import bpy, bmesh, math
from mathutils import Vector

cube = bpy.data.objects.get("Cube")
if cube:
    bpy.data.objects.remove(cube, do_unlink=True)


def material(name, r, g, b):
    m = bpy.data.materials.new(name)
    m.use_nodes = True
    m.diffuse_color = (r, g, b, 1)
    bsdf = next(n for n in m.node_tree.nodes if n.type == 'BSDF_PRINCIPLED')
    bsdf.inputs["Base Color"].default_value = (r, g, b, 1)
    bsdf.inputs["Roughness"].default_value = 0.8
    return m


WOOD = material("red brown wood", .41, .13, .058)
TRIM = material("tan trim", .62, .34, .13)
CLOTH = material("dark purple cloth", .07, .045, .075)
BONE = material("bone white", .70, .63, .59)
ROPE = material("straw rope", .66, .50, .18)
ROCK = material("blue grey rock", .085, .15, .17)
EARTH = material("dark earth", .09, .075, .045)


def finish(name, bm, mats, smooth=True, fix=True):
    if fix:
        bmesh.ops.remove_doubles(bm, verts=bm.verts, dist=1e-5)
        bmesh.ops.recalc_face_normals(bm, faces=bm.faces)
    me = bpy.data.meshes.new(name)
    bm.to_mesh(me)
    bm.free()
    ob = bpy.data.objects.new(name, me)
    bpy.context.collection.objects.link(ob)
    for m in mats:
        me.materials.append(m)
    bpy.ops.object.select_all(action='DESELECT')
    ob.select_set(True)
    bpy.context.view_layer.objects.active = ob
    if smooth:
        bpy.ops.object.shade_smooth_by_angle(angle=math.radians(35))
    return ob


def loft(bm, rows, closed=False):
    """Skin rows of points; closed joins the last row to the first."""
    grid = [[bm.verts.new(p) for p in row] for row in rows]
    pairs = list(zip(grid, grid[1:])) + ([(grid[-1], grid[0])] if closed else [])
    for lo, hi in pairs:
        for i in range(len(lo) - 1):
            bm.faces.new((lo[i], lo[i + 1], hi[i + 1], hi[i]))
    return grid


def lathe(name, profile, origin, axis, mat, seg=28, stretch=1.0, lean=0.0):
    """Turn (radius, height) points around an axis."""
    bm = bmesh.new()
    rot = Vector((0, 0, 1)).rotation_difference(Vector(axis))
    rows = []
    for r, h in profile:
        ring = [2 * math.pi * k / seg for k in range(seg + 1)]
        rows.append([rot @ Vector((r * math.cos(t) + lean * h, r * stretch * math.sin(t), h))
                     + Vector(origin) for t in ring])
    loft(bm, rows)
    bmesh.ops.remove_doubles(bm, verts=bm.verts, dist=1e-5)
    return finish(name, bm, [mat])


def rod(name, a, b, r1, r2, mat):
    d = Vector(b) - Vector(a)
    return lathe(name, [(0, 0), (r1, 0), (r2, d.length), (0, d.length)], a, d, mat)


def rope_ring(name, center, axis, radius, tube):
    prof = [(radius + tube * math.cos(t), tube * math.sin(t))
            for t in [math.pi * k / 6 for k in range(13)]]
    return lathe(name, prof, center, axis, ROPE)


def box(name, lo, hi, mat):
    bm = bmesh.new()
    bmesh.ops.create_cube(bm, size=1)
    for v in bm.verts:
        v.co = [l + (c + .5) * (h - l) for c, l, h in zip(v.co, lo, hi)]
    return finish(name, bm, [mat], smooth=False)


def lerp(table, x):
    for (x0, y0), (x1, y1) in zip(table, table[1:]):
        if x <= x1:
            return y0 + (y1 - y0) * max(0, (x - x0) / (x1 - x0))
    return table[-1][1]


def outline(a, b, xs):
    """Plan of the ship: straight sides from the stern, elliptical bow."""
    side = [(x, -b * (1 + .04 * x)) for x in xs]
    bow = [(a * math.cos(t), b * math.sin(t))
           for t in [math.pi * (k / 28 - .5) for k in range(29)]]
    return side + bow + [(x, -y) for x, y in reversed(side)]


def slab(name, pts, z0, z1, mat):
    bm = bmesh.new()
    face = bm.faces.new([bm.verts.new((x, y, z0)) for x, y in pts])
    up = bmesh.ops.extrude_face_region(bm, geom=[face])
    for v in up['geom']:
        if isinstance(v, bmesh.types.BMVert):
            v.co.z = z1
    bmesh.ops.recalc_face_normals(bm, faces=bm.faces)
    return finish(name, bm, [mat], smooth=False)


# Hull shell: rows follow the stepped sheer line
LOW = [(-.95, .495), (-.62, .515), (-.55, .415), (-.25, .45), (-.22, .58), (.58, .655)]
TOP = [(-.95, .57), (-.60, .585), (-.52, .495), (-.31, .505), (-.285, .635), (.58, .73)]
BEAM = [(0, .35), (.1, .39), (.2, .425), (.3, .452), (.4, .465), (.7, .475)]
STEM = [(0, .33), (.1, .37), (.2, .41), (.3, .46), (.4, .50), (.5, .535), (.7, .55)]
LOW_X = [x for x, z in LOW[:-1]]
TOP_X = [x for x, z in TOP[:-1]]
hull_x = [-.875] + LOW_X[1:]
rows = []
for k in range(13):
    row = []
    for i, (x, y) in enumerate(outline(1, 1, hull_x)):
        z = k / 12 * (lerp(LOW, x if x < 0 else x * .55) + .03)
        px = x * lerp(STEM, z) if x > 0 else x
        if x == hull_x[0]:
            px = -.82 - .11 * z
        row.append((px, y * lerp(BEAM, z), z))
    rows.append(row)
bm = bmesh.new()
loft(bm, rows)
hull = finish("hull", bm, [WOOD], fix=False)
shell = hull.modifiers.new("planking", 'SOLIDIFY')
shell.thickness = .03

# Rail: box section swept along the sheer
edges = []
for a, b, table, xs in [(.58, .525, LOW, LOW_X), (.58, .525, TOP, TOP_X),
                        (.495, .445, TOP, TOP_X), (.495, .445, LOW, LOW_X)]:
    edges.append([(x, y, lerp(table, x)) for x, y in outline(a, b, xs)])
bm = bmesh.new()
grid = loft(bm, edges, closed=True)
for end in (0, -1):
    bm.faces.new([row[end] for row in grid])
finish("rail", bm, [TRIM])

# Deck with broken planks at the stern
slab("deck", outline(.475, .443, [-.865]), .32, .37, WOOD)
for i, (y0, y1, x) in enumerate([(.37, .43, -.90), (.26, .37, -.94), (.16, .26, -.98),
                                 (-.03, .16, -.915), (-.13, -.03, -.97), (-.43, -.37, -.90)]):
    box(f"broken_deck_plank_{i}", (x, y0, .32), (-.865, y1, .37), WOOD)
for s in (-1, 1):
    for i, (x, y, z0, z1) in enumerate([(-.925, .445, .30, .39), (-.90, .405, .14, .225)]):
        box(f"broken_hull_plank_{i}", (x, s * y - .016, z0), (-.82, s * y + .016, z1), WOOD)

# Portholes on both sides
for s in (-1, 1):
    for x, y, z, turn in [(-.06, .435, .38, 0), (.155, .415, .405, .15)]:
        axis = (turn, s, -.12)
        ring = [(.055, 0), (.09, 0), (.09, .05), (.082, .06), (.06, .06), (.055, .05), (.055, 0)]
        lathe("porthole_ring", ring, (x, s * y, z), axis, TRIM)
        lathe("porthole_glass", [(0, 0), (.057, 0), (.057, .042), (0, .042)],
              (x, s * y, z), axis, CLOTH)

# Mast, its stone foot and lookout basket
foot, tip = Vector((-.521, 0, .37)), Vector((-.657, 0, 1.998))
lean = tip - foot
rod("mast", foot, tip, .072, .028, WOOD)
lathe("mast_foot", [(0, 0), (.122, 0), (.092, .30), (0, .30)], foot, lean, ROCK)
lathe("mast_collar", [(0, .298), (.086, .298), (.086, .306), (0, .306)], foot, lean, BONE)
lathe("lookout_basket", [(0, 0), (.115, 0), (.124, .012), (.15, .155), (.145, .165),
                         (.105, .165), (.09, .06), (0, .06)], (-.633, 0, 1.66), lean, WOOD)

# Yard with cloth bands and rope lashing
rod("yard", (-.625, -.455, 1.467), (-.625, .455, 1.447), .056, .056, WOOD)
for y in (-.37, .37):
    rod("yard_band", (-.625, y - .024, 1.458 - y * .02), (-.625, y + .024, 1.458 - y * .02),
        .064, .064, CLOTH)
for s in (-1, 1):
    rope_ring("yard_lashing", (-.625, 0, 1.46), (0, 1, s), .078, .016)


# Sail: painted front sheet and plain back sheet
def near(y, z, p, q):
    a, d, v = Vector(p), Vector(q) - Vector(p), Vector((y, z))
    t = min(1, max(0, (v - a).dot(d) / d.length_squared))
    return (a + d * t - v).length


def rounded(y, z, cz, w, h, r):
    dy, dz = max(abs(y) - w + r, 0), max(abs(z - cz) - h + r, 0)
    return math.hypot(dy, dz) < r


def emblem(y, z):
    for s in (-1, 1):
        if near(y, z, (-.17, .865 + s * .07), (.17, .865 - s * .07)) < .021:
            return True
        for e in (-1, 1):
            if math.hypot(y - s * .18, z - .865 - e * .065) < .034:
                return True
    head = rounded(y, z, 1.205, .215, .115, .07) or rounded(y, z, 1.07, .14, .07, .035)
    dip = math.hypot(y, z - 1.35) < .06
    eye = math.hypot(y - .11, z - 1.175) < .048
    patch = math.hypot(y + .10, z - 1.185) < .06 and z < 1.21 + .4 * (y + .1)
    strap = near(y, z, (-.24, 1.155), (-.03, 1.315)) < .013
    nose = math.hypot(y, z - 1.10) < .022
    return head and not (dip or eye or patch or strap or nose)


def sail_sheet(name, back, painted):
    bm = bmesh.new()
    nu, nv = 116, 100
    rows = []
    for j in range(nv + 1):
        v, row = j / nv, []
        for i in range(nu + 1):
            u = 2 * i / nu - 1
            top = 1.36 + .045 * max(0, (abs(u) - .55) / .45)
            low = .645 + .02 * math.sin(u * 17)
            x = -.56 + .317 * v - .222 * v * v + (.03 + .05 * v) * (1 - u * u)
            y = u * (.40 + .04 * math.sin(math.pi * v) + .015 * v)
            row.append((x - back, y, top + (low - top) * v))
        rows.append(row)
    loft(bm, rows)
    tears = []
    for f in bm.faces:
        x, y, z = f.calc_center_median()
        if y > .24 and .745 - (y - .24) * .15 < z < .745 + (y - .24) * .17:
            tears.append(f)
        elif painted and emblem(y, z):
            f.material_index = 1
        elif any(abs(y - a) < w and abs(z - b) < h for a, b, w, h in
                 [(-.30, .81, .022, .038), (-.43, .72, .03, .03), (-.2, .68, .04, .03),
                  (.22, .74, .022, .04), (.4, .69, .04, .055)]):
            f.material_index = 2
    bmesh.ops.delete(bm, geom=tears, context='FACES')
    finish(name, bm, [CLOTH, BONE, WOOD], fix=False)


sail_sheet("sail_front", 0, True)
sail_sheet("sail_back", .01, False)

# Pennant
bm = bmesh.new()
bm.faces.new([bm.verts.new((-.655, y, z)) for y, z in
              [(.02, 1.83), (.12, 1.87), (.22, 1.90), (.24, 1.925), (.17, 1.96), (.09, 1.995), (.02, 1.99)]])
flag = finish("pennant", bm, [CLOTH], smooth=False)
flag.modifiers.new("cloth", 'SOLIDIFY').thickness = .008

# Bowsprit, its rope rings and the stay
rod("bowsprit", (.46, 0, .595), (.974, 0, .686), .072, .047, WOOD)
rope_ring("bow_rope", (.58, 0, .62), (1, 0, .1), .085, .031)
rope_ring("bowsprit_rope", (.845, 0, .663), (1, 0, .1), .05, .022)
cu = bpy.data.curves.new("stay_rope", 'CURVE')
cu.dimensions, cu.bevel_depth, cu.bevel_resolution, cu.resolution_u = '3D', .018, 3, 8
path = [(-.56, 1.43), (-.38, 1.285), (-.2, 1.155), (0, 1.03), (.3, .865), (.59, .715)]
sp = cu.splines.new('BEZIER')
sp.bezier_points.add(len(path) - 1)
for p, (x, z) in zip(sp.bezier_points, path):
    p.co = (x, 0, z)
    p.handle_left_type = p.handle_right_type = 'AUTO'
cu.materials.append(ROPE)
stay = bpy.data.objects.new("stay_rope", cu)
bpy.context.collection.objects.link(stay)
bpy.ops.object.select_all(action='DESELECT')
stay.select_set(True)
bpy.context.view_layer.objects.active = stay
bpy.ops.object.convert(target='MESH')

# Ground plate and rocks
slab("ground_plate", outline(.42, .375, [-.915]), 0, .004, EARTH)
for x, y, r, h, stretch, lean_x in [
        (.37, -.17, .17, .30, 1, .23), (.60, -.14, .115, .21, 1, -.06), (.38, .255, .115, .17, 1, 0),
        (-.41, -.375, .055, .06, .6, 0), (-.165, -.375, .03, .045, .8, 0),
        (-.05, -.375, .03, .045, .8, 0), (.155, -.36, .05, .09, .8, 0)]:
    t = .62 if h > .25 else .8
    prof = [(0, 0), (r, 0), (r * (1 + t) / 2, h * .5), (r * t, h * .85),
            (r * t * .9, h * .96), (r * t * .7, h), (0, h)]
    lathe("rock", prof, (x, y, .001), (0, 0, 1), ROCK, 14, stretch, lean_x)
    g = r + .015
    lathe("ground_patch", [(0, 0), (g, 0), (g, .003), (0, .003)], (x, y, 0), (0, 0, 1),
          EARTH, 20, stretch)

════════════════════

Retype the portion of the data above that starts on the line with "elif painted and" and finishes on the line with "1.995), (.02, 1.99)]])", including both of those lines.

        elif painted and emblem(y, z):
            f.material_index = 1
        elif any(abs(y - a) < w and abs(z - b) < h for a, b, w, h in
                 [(-.30, .81, .022, .038), (-.43, .72, .03, .03), (-.2, .68, .04, .03),
                  (.22, .74, .022, .04), (.4, .69, .04, .055)]):
            f.material_index = 2
    bmesh.ops.delete(bm, geom=tears, context='FACES')
    finish(name, bm, [CLOTH, BONE, WOOD], fix=False)


sail_sheet("sail_front", 0, True)
sail_sheet("sail_back", .01, False)

# Pennant
bm = bmesh.new()
bm.faces.new([bm.verts.new((-.655, y, z)) for y, z in
              [(.02, 1.83), (.12, 1.87), (.22, 1.90), (.24, 1.925), (.17, 1.96), (.09, 1.995), (.02, 1.99)]])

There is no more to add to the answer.